The District 3 Community Education Council voted Tuesday night to approve a controversial school rezoning plan that officials hope will alleviate overcrowding and integrate schools.
Members of the volunteer board voted nine to one to adopt the new school boundaries, with many emphasizing the opportunity to address historic segregation on the Upper West Side.
“Today we are taking a step to right a wrong,” said council member Manuel Casanova. “This plan puts all schools on a path to be successful.”
In a statement, schools Chancellor Carmen Fariña praised the vote and “robust” community feedback.
“This is a critical step and we will continue working closely with schools to implement this plan and support families and educators during the transition,” she said.
While many parents and community members spoke in favor of the plan, others passionately argued it won’t do much to fix jam-packed schools or segregation.
Council members admitted the changes are a modest start toward greater school diversity. Though calls for large-scale integration plans failed to gain traction during the rezoning process, many council members on Tuesday committed to pursuing the issue longer-term.
“Our district is rich in diversity,” said council member Kimberly Watkins. “We have a lot to do.”
The plan is more than a year in the making. It follows a previous proposal that was tabled by city Department of Education officials after mounting opposition.
As approved, the plan shifts zone lines around high-performing P.S. 199, cutting some families from the Lincoln Towers community out of the boundary while including other new, luxury buildings. That has been one of the main points of contention, along with the move of P.S. 452 about 16 blocks south. P.S. 452 will take the place of P.S. 191, which is moving to a new building.
Parents at P.S. 452 were divided over the move. CEC members called for busing to be provided to ease the burden on families, and council chair Joe Fiordaliso said the city has committed to do so.
“I can’t think of anything that is more logical and reasonable,” he said.
Under the new plan, the zone for P.S. 191, which previously included much of the Amsterdam Houses public housing complex, will also be split among P.S. 199 and P.S. 452. CEC members and DOE officials hope the move will more evenly distribute the area’s poor and minority students among schools.
Many parents spoke up in support of that goal.
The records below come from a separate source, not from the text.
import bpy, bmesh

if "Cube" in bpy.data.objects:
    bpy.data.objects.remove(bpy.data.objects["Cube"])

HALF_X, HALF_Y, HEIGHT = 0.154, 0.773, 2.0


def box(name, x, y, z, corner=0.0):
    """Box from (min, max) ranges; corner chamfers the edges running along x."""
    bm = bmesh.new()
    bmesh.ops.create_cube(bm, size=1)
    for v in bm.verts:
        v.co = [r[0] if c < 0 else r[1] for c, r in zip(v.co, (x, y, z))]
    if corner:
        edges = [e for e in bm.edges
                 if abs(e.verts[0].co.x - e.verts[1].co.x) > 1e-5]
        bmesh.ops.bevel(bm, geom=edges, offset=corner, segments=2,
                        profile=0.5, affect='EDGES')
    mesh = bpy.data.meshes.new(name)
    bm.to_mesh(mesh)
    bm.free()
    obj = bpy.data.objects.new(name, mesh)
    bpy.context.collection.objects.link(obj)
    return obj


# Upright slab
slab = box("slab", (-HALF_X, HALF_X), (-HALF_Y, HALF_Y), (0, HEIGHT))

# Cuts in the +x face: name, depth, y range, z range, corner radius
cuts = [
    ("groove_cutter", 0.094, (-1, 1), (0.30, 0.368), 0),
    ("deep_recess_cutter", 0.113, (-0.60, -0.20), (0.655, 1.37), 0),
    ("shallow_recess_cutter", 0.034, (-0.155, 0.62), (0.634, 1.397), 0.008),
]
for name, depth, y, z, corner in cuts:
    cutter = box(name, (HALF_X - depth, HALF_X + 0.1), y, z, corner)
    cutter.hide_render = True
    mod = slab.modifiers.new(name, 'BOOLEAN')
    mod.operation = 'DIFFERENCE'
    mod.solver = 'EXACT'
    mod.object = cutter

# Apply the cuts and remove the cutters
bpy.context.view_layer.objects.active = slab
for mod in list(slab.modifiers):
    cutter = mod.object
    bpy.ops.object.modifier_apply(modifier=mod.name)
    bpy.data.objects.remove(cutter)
“I think sharing our school with lots of new families is a good thing,” said Hilda Blair, a parent at P.S. 452. “If we all do this together, I know we can be successful.”
It will take time to determine whether the plan works. P.S. 191 has underperformed on state tests compared with its neighbors, and parents unhappy with the zoning changes have threatened to transfer schools — creating concerns about potential overcrowding at P.S. 87.
“If this is an overcrowding nightmare, that’s on you,” Debby Saito, co-president of the P.S. 87 parent organization, told council members. “There will be less individual attention for students; There will be more exhaustion for teachers.”
Another sticking point: Residents in Lincoln Towers contend the city’s process and data used for the rezoning were both flawed, and have hired an attorney.
“Why is my child not worth you rolling up your sleeves to get the data right and get buy-in?” asked Elyse Reilly, a new parent whose son would be rezoned from P.S. 199 to P.S. 191.
CEC member Noah Gotbaum, who cast the lone vote against the rezoning, railed against the process undertaken to arrive at the final plan. The council has been accused of violating open meetings laws when it created its own rezoning proposal and submitted it in a letter to city officials.
“I’m glad we’re changing the zoning. That’s a good move,” Gotbaum said. “But the collateral damage was never discussed… The chaos this council is going to create is real.”
A separate vote on a plan to rezone schools in Harlem was put on hold Tuesday. The CEC had asked for changes in zone lines in the northern end of the district after city officials announced their intention to merge P.S. 241 STEM Institute of Manhattan. But parents there have had little time to weigh in on the proposal, which was announced two weeks ago.
Ultimately, Tuesday’s vote is likely not the end of this debate, which has raised larger questions about how desegregation can be achieved if parents fight to preserve the status quo.
“The change we need to make is really big,” said council member Dennis Morgan. “We need to change our understanding of what a good school is, and I don’t know how to do that yet.”